An indoor shooting range could soon be coming to the old American Candle factory building that has in recent years become an eyesore for travelers on the Thruway or Kings Highway.
The indoor shooting range would occupy the rear portion of a 35,000 square building, said Matt Mason, who brought the proposal in front of the Town Planning Board on Dec. 17.
“We hope to provide a place where local hunters can get some safety training,” he said. “Local police agencies would be able to come in and conduct their training off hours.”
Mason says he wants to put safety first and that his range would meet and exceed all state and federal regulations.
“All pistols would be stored on-site in a secure area,” he said. “All ammunition will be secured in way that is compliant with all regulations.”
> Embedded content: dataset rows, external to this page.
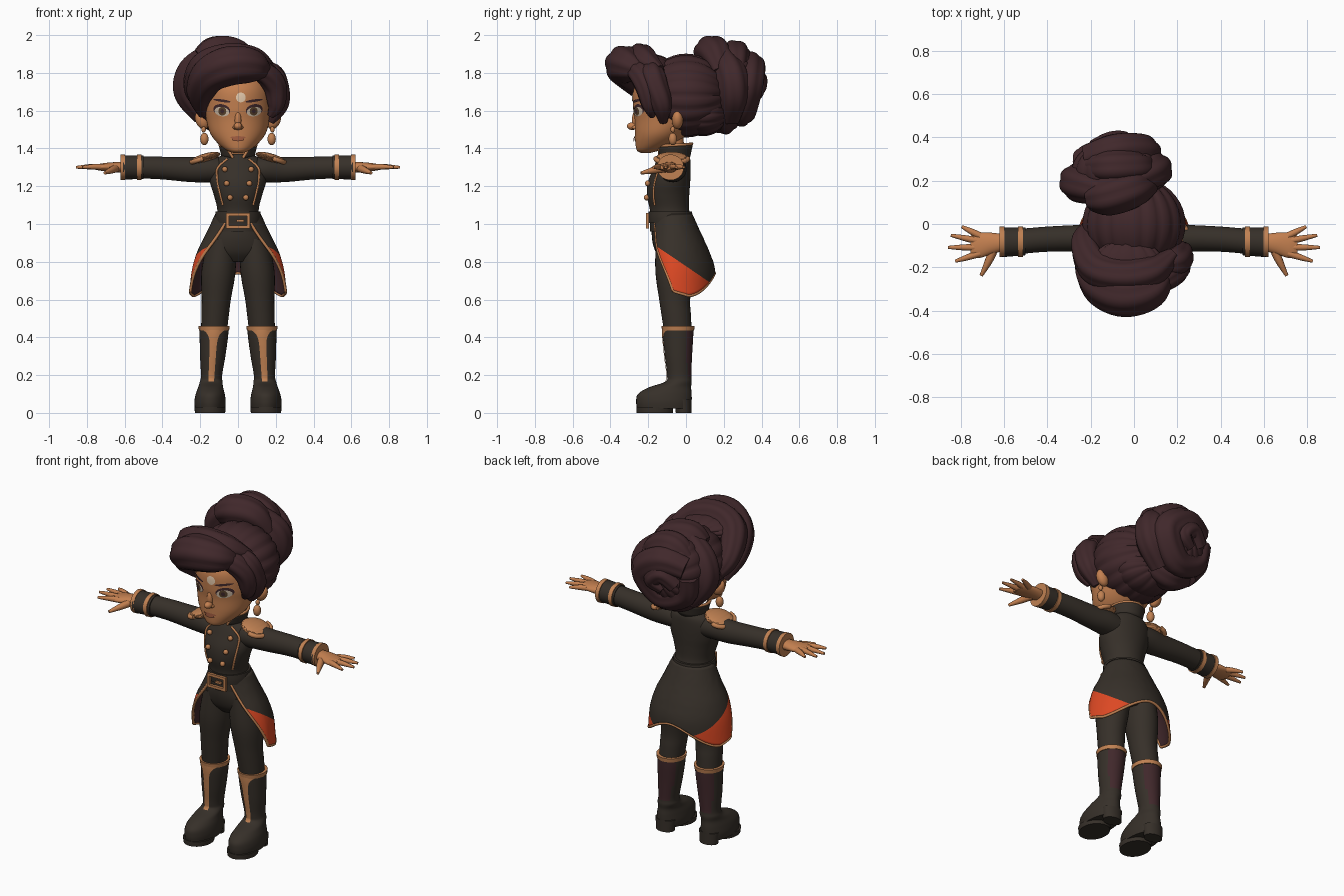
import bpy, bmesh, math
from mathutils import Vector, Matrix

if "Cube" in bpy.data.objects:
    bpy.data.objects.remove(bpy.data.objects["Cube"])


def material(name, *rgb):
    m = bpy.data.materials.new(name)
    m.use_nodes = True
    m.diffuse_color = (*rgb, 1)
    m.node_tree.nodes["Principled BSDF"].inputs["Base Color"].default_value = (*rgb, 1)
    return m


COAT = material("charcoal cloth", .037, .029, .022)
GOLD = material("copper gold", .53, .22, .085)
SKIN = material("warm brown skin", .55, .215, .08)
HAIR = material("dark plum hair", .052, .021, .024)
RED = material("orange red lining", .72, .065, .017)
WHITE = material("eye white", .62, .50, .38)
IRIS = material("hazel iris", .10, .055, .025)
LIP = material("lip", .38, .115, .055)
CREAM = material("cream mark", .80, .60, .42)
made = []


def finish(name, bm, *mats):
    bmesh.ops.recalc_face_normals(bm, faces=bm.faces)
    mesh = bpy.data.meshes.new(name)
    bm.to_mesh(mesh)
    bm.free()
    for m in mats:
        mesh.materials.append(m)
    ob = bpy.data.objects.new(name, mesh)
    bpy.context.collection.objects.link(ob)
    made.append(ob)
    return ob


def dense(rows, k=6):
    """Smooth interpolation through rows of numbers."""
    out = []
    for i in range(len(rows) - 1):
        a, b, c, d = (Vector(rows[min(max(j, 0), len(rows) - 1)]) for j in range(i - 1, i + 3))
        for s in range(k):
            t = s / k
            out.append(b + (c - a) * t / 2 + (a - b * 2.5 + c * 2 - d / 2) * t * t
                       + ((b - c) * 1.5 + (d - a) / 2) * t ** 3)
    return out + [Vector(rows[-1])]


def skin_rings(name, rings, mat):
    bm = bmesh.new()
    vs = [[bm.verts.new(p) for p in r] for r in rings]
    n = len(vs[0])
    for a, b in zip(vs, vs[1:]):
        for i in range(n):
            bm.faces.new((a[i], a[(i + 1) % n], b[(i + 1) % n], b[i]))
    bm.faces.new(vs[0])
    bm.faces.new(vs[-1])
    return finish(name, bm, mat)


def loft(name, rows, mat, axis="z", s=1, n=32):
    """Elliptical sections: position, two centres, two radii."""
    rings = []
    for t, c, d, a, b in dense(rows):
        ring = [(c + a * math.cos(w), d + b * math.sin(w)) for w in (math.tau * i / n for i in range(n))]
        rings.append([(s * p, q, t) if axis == "z" else (s * t, p, q) for p, q in ring])
    return skin_rings(name, rings, mat)


def tube(name, pts, mat, s=1, n=12, flutes=0, k=6):
    """Round or fluted strand through points with a radius each."""
    path = dense(pts, k)
    rings, side = [], Vector((.31, .52, .8))
    for i, p in enumerate(path):
        t = (path[min(i + 1, len(path) - 1)] - path[max(i - 1, 0)]).xyz.normalized()
        side = (side - t * side.dot(t)).normalized()
        up = t.cross(side)
        ring = []
        for w in (math.tau * j / n for j in range(n)):
            r = p[3] * (1 + .1 * abs(math.sin(flutes * w / 2 + i * .06)) if flutes else 1)
            q = p.xyz + (side * math.cos(w) + up * math.sin(w)) * r
            ring.append((s * q.x, q.y, q.z))
        rings.append(ring)
    return skin_rings(name, rings, mat)


def lock(name, *pts):
    return tube(name, pts, HAIR, n=40, flutes=7)


def blob(name, loc, size, mat, tilt=0, ribs=0):
    bm = bmesh.new()
    bmesh.ops.create_uvsphere(bm, u_segments=96 if ribs else 24, v_segments=20, radius=1)
    for v in bm.verts:
        if ribs:
            v.co *= 1 - .035 * abs(math.cos(ribs * math.atan2(v.co.y, v.co.x))) ** 6
            v.co.yz = -v.co.z, v.co.y
        v.co = Vector(a * b for a, b in zip(v.co, size))
    bm.transform(Matrix.Translation(loc) @ Matrix.Rotation(tilt, 4, "Y"))
    return finish(name, bm, mat)


def box(name, loc, size, mat):
    bm = bmesh.new()
    bmesh.ops.create_cube(bm, size=1)
    bm.transform(Matrix.Translation(loc) @ Matrix.Diagonal((*size, 1)))
    return finish(name, bm, mat)


def sheet(name, fn, nu, nv, mat, thick=0):
    """Open surface from fn(u, v), u in -1..1 and v in 0..1."""
    bm = bmesh.new()
    g = [[bm.verts.new(fn(2 * i / nu - 1, j / nv)) for i in range(nu + 1)] for j in range(nv + 1)]
    for a, b in zip(g, g[1:]):
        for i in range(nu):
            bm.faces.new((a[i], a[i + 1], b[i + 1], b[i]))
    bmesh.ops.remove_doubles(bm, verts=bm.verts, dist=1e-5)
    ob = finish(name, bm, mat)
    if thick:
        mod = ob.modifiers.new("thickness", "SOLIDIFY")
        mod.thickness, mod.offset, mod.material_offset = thick, 0, 2
    return ob


def front(rows, x, z):
    """Front y of a vertical loft at x and z."""
    t, c, d, a, b = min(dense(rows, 24), key=lambda r: abs(r[0] - z))
    return d - b * math.sqrt(max(0, 1 - ((x - c) / a) ** 2))


def decal(name, x, z, w, h, mat, lift=.003, tilt=0):
    """Thin oval plate draped on the face."""
    def fn(u, v):
        p, q = w * v * math.cos(math.pi * u), h * v * math.sin(math.pi * u)
        px, pz = x + p, z + q + p * tilt
        return px, front(HEAD, px, pz) - lift, pz
    return sheet(name, fn, 24, 5, mat)


# Head and neck
HEAD = [(1.375, 0, -.215, .02, .02), (1.39, 0, -.20, .06, .06), (1.43, 0, -.16, .11, .108),
        (1.48, 0, -.13, .147, .14), (1.55, 0, -.10, .168, .172), (1.62, 0, -.09, .178, .19),
        (1.72, 0, -.08, .175, .195), (1.8, 0, -.06, .14, .15), (1.84, 0, -.05, .05, .05)]
loft("head", HEAD, SKIN, n=48)
loft("neck", [(1.33, 0, -.06, .055, .055), (1.48, 0, -.07, .05, .055)], SKIN)
blob("nose_bridge", (0, -.266, 1.55), (.018, .02, .05), SKIN)
blob("nose_tip", (0, -.285, 1.518), (.022, .028, .02), SKIN)
decal("forehead_mark", .015, 1.67, .026, .026, CREAM)
decal("upper_lip", 0, 1.458, .042, .007, LIP, .006)
decal("lower_lip", 0, 1.447, .032, .009, LIP, .008)
for s, side in ((1, "left"), (-1, "right")):
    decal(side + "_lash", s * .086, 1.603, .045, .031, HAIR, .002, s * .12)
    decal(side + "_eye", s * .085, 1.595, .039, .025, WHITE, .004, s * .1)
    decal(side + "_iris", s * .083, 1.597, .021, .023, IRIS, .006)
    decal(side + "_pupil", s * .083, 1.597, .01, .012, HAIR, .008)
    decal(side + "_brow", s * .085, 1.653, .046, .007, HAIR, .004, s * .14)
    blob(side + "_nostril", (s * .017, -.272, 1.511), (.011, .014, .01), SKIN)
    blob(side + "_ear", (s * .19, -.045, 1.55), (.035, .03, .05), SKIN, s * .4)
    blob(side + "_ear_stud", (s * .182, -.07, 1.5), (.012, .012, .016), GOLD)
    blob(side + "_ear_drop", (s * .178, -.07, 1.45), (.022, .022, .033), GOLD)

# Hair cap and front swoops
blob("hair_cap", (0, 0, 1.68), (.24, .22, .222), HAIR, ribs=9)
blob("hair_nape", (0, .09, 1.585), (.18, .13, .12), HAIR, ribs=7)
blob("hair_crown", (-.03, -.19, 1.83), (.17, .12, .07), HAIR, ribs=7)
lock("front_swoop", (.15, -.22, 1.8, .03), (.08, -.3, 1.835, .08), (-.04, -.325, 1.84, .097),
     (-.15, -.28, 1.79, .088), (-.2, -.18, 1.69, .066), (-.185, -.1, 1.58, .025))
lock("upper_swoop", (.18, -.14, 1.81, .03), (.08, -.22, 1.86, .07), (-.06, -.24, 1.88, .07),
     (-.18, -.2, 1.83, .072), (-.23, -.08, 1.72, .055), (-.19, 0, 1.63, .03))
lock("side_curl", (.08, -.18, 1.83, .03), (.17, -.18, 1.79, .062), (.205, -.16, 1.72, .062),
     (.21, -.13, 1.63, .052), (.17, -.12, 1.54, .02))
lock("side_wave", (.05, -.29, 1.82, .04), (.14, -.25, 1.8, .055), (.195, -.21, 1.73, .057),
     (.2, -.19, 1.63, .042), (.17, -.18, 1.57, .015))

# Bun of coiled locks
blob("bun_core", (-.08, .24, 1.745), (.21, .15, .21), HAIR, ribs=8)
lock("bun_top", (-.2, .12, 1.87, .055), (-.12, .13, 1.905, .084), (-.01, .16, 1.89, .08), (.07, .19, 1.8, .05))
lock("bun_crest", (-.2, .26, 1.83, .05), (-.11, .26, 1.89, .075), (0, .26, 1.87, .07), (.06, .26, 1.8, .05))
lock("bun_right", (-.14, .15, 1.9, .06), (-.235, .18, 1.81, .078), (-.26, .2, 1.7, .075), (-.18, .22, 1.58, .06))
lock("bun_left", (0, .2, 1.88, .06), (.08, .24, 1.79, .078), (.085, .25, 1.68, .076), (0, .23, 1.57, .06))
lock("bun_base", (-.2, .18, 1.6, .06), (-.08, .2, 1.555, .075), (.04, .18, 1.6, .06))
lock("bun_coil", (-.21, .3, 1.8, .065), (-.08, .335, 1.83, .078), (.04, .325, 1.74, .08),
     (-.05, .29, 1.6, .075), (-.19, .28, 1.64, .07), (-.22, .3, 1.76, .06))
lock("bun_heart", (-.17, .34, 1.71, .05), (-.1, .37, 1.77, .053), (-.04, .37, 1.72, .05), (-.1, .36, 1.67, .03))

# Jacket body and trousers seat
TORSO = [(.96, 0, -.08, .118, .11), (1.02, 0, -.08, .115, .11), (1.08, 0, -.088, .11, .104),
         (1.15, 0, -.095, .127, .112), (1.22, 0, -.09, .148, .112), (1.29, 0, -.075, .15, .1),
         (1.34, 0, -.065, .125, .088), (1.37, 0, -.062, .07, .072)]
loft("jacket", TORSO, COAT, n=48)
loft("belt", [(1.005, 0, -.08, .122, .117), (1.035, 0, -.082, .122, .117), (1.065, 0, -.083, .119, .115)], COAT)
loft("trouser_seat", [(1, 0, -.07, .115, .11), (.92, 0, -.06, .155, .12), (.85, 0, -.06, .16, .1),
                      (.8, 0, -.06, .09, .06)], COAT)
for h in (-1, 1):
    box("buckle_bar", (0, -.203, 1.017 + h * .034), (.125, .016, .016), GOLD)
    box("buckle_post", (h * .055, -.203, 1.017), (.016, .016, .08), GOLD)
box("buckle_pin", (.012, -.205, 1.017), (.04, .012, .012), GOLD)


# Standing collar, open at the throat
def collar(u, v):
    a = math.radians(160 - 22 * v) * u
    r = .08 + .016 * v
    return r * math.sin(a), -.065 + r * math.cos(a), 1.35 + .075 * v - .012 * v * abs(u)


# Skirt of the coat, cut away to two tails
SKIRT = [(1.06, .112, .09, .105), (.95, .163, .14, .12), (.85, .212, .185, .14),
         (.75, .24, .215, .13), (.6, .256, .215, .1)]
SKIRT_ROWS = dense(SKIRT, 30)


def skirt(u, v):
    a, e = math.radians(158 - 66 * v) * u, abs(u)
    t = min(1, e / .75)
    hem = .74 - .12 * t * t * (3 - 2 * t) + .1 * max(0, e - .75)
    z = 1.05 + (hem - 1.05) * v
    _, rx, back, fr = min(SKIRT_ROWS, key=lambda r: abs(r[0] - z))
    return rx * math.sin(a), -.065 + (back if math.cos(a) > 0 else fr) * math.cos(a), z


sheet("collar", collar, 32, 4, COAT, .012)
coat_skirt = sheet("coat_skirt", skirt, 64, 24, COAT, .01)
for m in (RED, HAIR):
    coat_skirt.data.materials.append(m)
bm = bmesh.new()
bm.from_mesh(coat_skirt.data)
cut, slope = Vector((0, -.16, .885)), Vector((0, .69, 1))
bmesh.ops.bisect_plane(bm, geom=bm.verts[:] + bm.edges[:] + bm.faces[:], plane_co=cut, plane_no=slope)
for f in bm.faces:
    f.material_index = int((f.calc_center_median() - cut).dot(slope) < 0)
bm.to_mesh(coat_skirt.data)
bm.free()
for label, fn, r in (("collar", collar, .008), ("skirt", skirt, .008)):
    tube(label + "_hem_trim", [(*fn(i / 20, 1), r) for i in range(-20, 21)], GOLD, n=8, k=2)
    for s in (-1, 1):
        tube(label + "_edge_trim", [(*fn(s, i / 10), r) for i in range(11)], GOLD, n=8, k=2)

# Limbs and paired details
LEG = [(.92, .085, -.06, .075, .1), (.75, .103, -.062, .09, .1), (.6, .115, -.06, .077, .082),
       (.52, .121, -.052, .073, .078), (.43, .127, -.043, .068, .073)]
BOOT = [(.455, .127, -.042, .077, .082), (.4, .128, -.042, .075, .08), (.3, .134, -.04, .067, .072),
        (.2, .14, -.036, .056, .064), (.165, .142, -.04, .06, .07), (.135, .145, -.085, .066, .112),
        (.1, .147, -.112, .077, .142), (.06, .148, -.117, .083, .147), (.022, .148, -.117, .08, .142)]
for s, side in ((1, "left"), (-1, "right")):
    loft(side + "_trouser_leg", LEG, COAT, s=s)
    boot = loft(side + "_boot", BOOT, COAT, s=s).data
    boot.materials.append(HAIR)
    for f in boot.polygons:
        f.material_index = int(.19 < f.center.z < .43 and f.normal.y > .6)
    loft(side + "_sole", [(0, .148, -.165, .08, .096), (.03, .148, -.165, .083, .098)], COAT, s=s)
    loft(side + "_heel", [(0, .147, -.012, .056, .042), (.07, .147, -.015, .062, .045)], COAT, s=s)
    loft(side + "_boot_cuff", [(.437, .127, -.042, .08, .085), (.46, .127, -.042, .083, .088)], GOLD, s=s)

    def strip(u, v):
        z = .165 + .275 * v
        x = .142 - .015 * v + u * (.015 + .005 * v + .04 * v ** 12)
        return s * x, front(BOOT, x, z) - .004, z
    sheet(side + "_boot_strip", strip, 6, 24, GOLD)

    # Sleeve, cuff and shoulder pad
    loft(side + "_sleeve", [(.07, -.07, 1.285, .07, .065), (.15, -.07, 1.29, .073, .069),
                            (.25, -.066, 1.288, .062, .066), (.4, -.07, 1.296, .058, .06),
                            (.52, -.08, 1.3, .058, .058)], COAT, "x", s)
    loft(side + "_cuff", [(.5, -.08, 1.3, .064, .062), (.61, -.085, 1.3, .068, .064)], COAT, "x", s)
    for x in (.512, .598):
        loft(side + "_cuff_band", [(x, -.082, 1.3, .07, .067), (x + .023, -.082, 1.3, .071, .068)], GOLD, "x", s)
    blob(side + "_shoulder_pad", (s * .172, -.075, 1.35), (.082, .085, .024), GOLD, s * .28, ribs=8)
    tube(side + "_shoulder_fringe", [(.19 + .06 * math.cos(a / 6), -.075 + .085 * math.sin(a / 6),
                                      1.345 - .02 * math.cos(a / 6), .013) for a in range(-10, 11, 2)], GOLD, s)

    # Hand with spread fingers
    loft(side + "_palm", [(.59, -.085, 1.3, .036, .03), (.66, -.09, 1.301, .05, .026),
                          (.72, -.1, 1.301, .058, .02), (.755, -.1, 1.3, .045, .013)], SKIN, "x", s)
    for label, y, tip_x, tip_y in (("little", -.055, .795, -.012), ("ring", -.08, .845, -.052),
                                   ("middle", -.108, .858, -.108), ("index", -.135, .825, -.172)):
        tube(f"{side}_{label}_finger", [(.71, y, 1.302, .017), (.5 * (.71 + tip_x), .5 * (y + tip_y), 1.303, .014),
                                        (tip_x, tip_y, 1.3, .007)], SKIN, s)
    tube(side + "_thumb", [(.645, -.11, 1.295, .022), (.67, -.17, 1.285, .018), (.705, -.238, 1.27, .008)], SKIN, s)

    # Double-breasted front
    edge = [(.055, 1.345), (.105, 1.3), (.112, 1.26), (.098, 1.17), (.08, 1.1)]
    tube(side + "_lapel_trim", [(x, front(TORSO, x, z) - .001, z, .006) for x, z in edge], GOLD, s)
    for x, z in ((.07, 1.29), (.06, 1.215), (.042, 1.14)):
        blob(side + "_button", (s * x, front(TORSO, x, z) - .01, z), (.015, .014, .015), GOLD)

# Smooth shading with sharp edges kept
bpy.ops.object.select_all(action="DESELECT")
for ob in made:
    ob.select_set(True)
bpy.context.view_layer.objects.active = made[0]
bpy.ops.object.shade_smooth_by_angle(angle=math.radians(50))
He also noted that a lack of residential neighbors and the proximity of the US Army Reserve facility makes this site a good fit for this type of use.
He also reassured the board that soundproofing measures would ensure that no gunshot sounds would be audible at the property line.
The project would also see a former fire reservoir (made obsolete by a planned hookup to the new town water main on King’s Highway) turned into a small park area. An old water tower also made obsolete, would be retained possibly for communications purposes.
If this proposal comes to be, it would mark the third tenant to move onto the former Philips site owned by Arthur Green, joining Kapsch’s E-ZPass test track and Spinnenweber Supply’s soon-to-open pipe yard, which are located directly across King’s Highway.
Green plans a series of upgrades to the site that include extensive renovations to the building inside and out. Green plans to fix up the portion of the building that is not being used by the shooting range for small offices that will be rented out at a later date.
Parking lots would also be redone, Green said.
Green told the board he’s in talks with Central Hudson about reactivating an abandoned natural gas line and bringing back gas service to the Kings Highway corridor.
“Central Hudson says they’ll bring the gas back if this project goes forward,” he said.
Overall the board was cautiously optimistic about the proposal.
Chair Howard Post noted that local hunters could use more training. He says he would be happy to see improvements to this building, and that an indoor shooting range would be a good use for this building.
At the same time, Post doesn’t want to see a repeat of other failures at this site.
Paul Andreassen said that while he is excited to see a proposal to bring this long-vacant building back to life, he wants to be sure that all firearms and ammunition would be properly secured and that the building inspector is qualified to ensure compliance with State and Federal firearms regulations.
He cautioned Green and Mason to be careful about lighting and landscaping, noting that the Ulster County Planning Board is often very particular about these things. (Due to its location on a county road, the proposal also has to be approved by the County Planning Board.)
Member Dan Weeks was particularly concerned about the noise generated at the site and proposed a special requirement for noise to be limited to 65 decibels outside the building.
After much discussion, the board decided against this restriction, instead relying on the 75-decibel at the property line requirement in the zoning code.
Weeks also wants Mason and Green to be absolutely sure that all walls are bulletproof. “We don’t want any stray bullets going out towards the Thruway,” he said.
The board also wanted to be certain that there would be no gun shows, which would not be in compliance with the town’s zoning law in this area. Mason ensured them this was a “member’s only” facility with no plans for gun shows.